A Renewable Alternative Fuel
Biodiesel fuel is a cleaner burning, renewable alternative to diesel fuel made from any biologically based oil. While commercial biodiesel is commonly made from virgin vegetable oils pressed from soybean, canola, peanut, or sunflower seeds, many small processing facilities around the world take advantage of waste fryer oil from restaurants.
"The use of plant oil as fuel may seem insignificant today, but such oil can, in time, become just as important as petroleum and these coal-tar-products of the present day."
— Rudolf Diesel, 1912
Biodiesel is a renewable resource that is non-toxic, biodegradable, and energy efficient. It is the first alternative fuel to pass the heath effect tests of the Clean Air Amendments of 1990 and the only fuel that can directly replace petroleum based diesel in cars. Studies conducted by the US National Renewable Energy Lab found that tailpipe emissions in diesel engines using biodiesel have a significantly reduced amount of carbon dioxide, hydrocarbons, and particulate matter released into the atmosphere. Small-scale production is a growing trend on farms and at colleges around the country. The Biodiesel Project at Dickinson College began as a research project and continues to provide the campus with opportunities to study and explore biofuels, solar hot water, and other renewable energies.
Biodiesel is created via the transesterification process, which simply stated, turns waste vegetable oil (WVO), mixed with lye and methanol, into a useable renewable fuel.
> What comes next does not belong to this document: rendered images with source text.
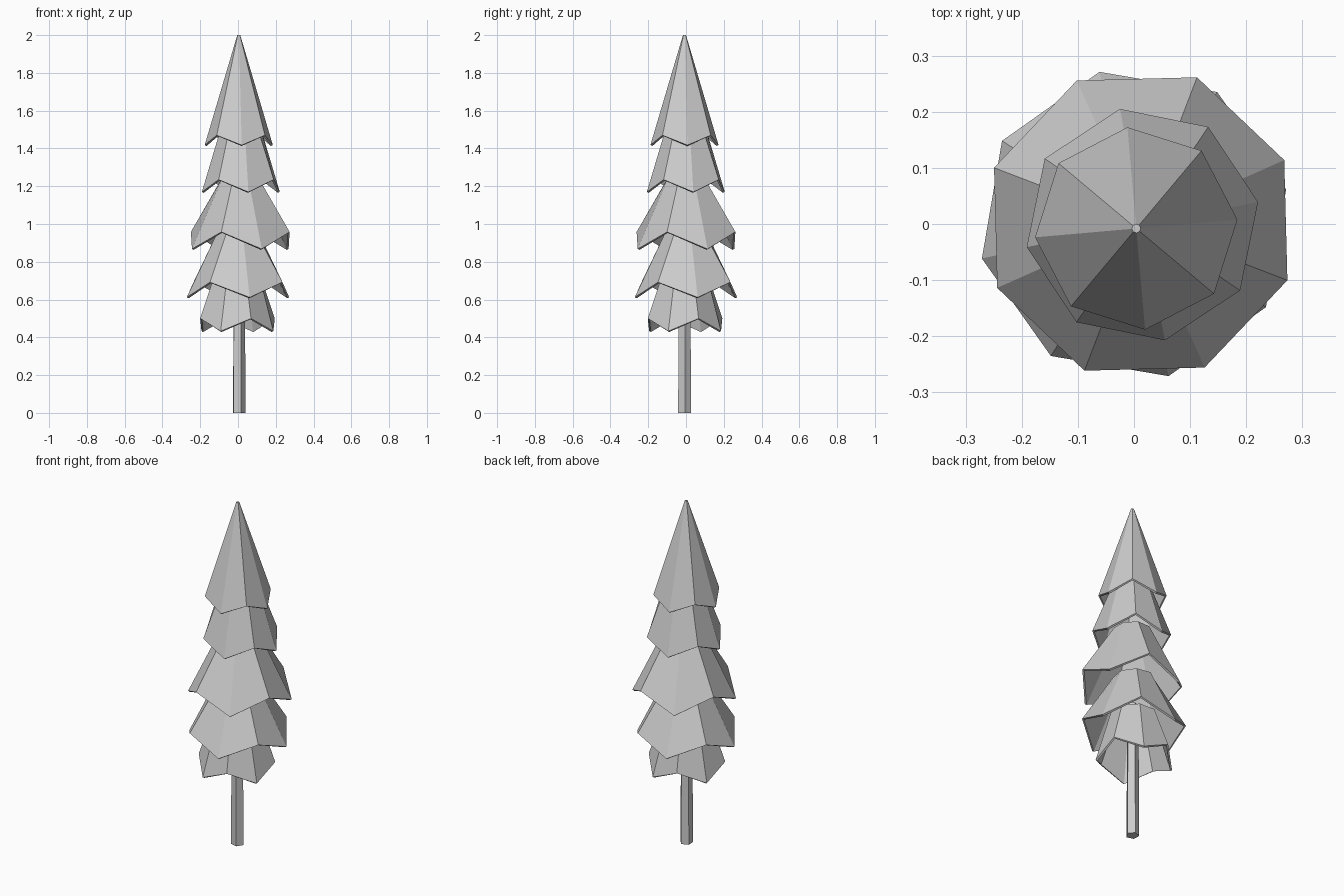
import bpy, bmesh
from math import cos, sin, radians

if "Cube" in bpy.data.objects:
    bpy.data.objects.remove(bpy.data.objects["Cube"])

grey = bpy.data.materials.new("plain_grey")
grey.use_nodes = True
GREY = (0.6, 0.6, 0.6, 1)
grey.diffuse_color = GREY
grey.node_tree.nodes["Principled BSDF"].inputs["Base Color"].default_value = GREY


def ring(bm, center, sides, radius, turn, low, high):
    """Ring of vertices whose heights alternate between low and high."""
    verts = []
    for i in range(sides):
        a = radians(turn + i * 360 / sides)
        z = high if i % 2 else low
        verts.append(bm.verts.new((center[0] + radius * cos(a),
                                   center[1] + radius * sin(a), z)))
    return verts


def bridge(bm, a, b):
    n = len(a)
    for i in range(n):
        j = (i + 1) % n
        bm.faces.new((a[i], a[j], b[j], b[i]))


def finish(bm, name):
    bmesh.ops.recalc_face_normals(bm, faces=bm.faces)
    mesh = bpy.data.meshes.new(name)
    bm.to_mesh(mesh)
    bm.free()
    mesh.materials.append(grey)
    obj = bpy.data.objects.new(name, mesh)
    bpy.context.scene.collection.objects.link(obj)


def branch_tier(name, center, turn, radius, low, high, top_radius, top):
    """Hollow eight-sided skirt with a zigzag hem and a thin lip."""
    bm = bmesh.new()
    lip = 0.01
    crown = ring(bm, center, 8, top_radius, turn, top, top)
    hem = ring(bm, center, 8, radius, turn, low, high)
    inner_hem = ring(bm, center, 8, radius - lip, turn, low - lip / 2, high - lip / 2)
    inner_crown = ring(bm, center, 8, max(top_radius - lip, 0.003), turn,
                       top - 2 * lip, top - 2 * lip)
    bridge(bm, hem, crown)
    bridge(bm, inner_hem, hem)
    bridge(bm, inner_crown, inner_hem)
    bm.faces.new(crown)
    bm.faces.new(inner_crown)
    finish(bm, name)


# Branch tiers from the tip down
branch_tier("tip_tier", (0.004, -0.008), 5, 0.181, 1.418, 1.47, 0.008, 2.0)
branch_tier("upper_tier", (0.015, -0.001), 11, 0.21, 1.17, 1.235, 0.11, 1.5)
branch_tier("middle_tier", (0.012, 0), 24, 0.28, 0.868, 0.958, 0.1, 1.25)
branch_tier("lower_tier", (0, 0), 12.8, 0.278, 0.612, 0.692, 0.11, 0.96)
branch_tier("bottom_tier", (-0.003, -0.005), 65, 0.21, 0.433, 0.5, 0.125, 0.74)

# Five-sided trunk
bm = bmesh.new()
foot = ring(bm, (0.004, -0.008), 5, 0.036, 3, 0, 0)
head = ring(bm, (0.004, -0.008), 5, 0.032, 3, 0.8, 0.8)
bridge(bm, foot, head)
bm.faces.new(foot)
bm.faces.new(head)
finish(bm, "trunk")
The biodiesel fuel, in support of our sustainability initiative at Dickinson, is then used to power college vehicles and machinery.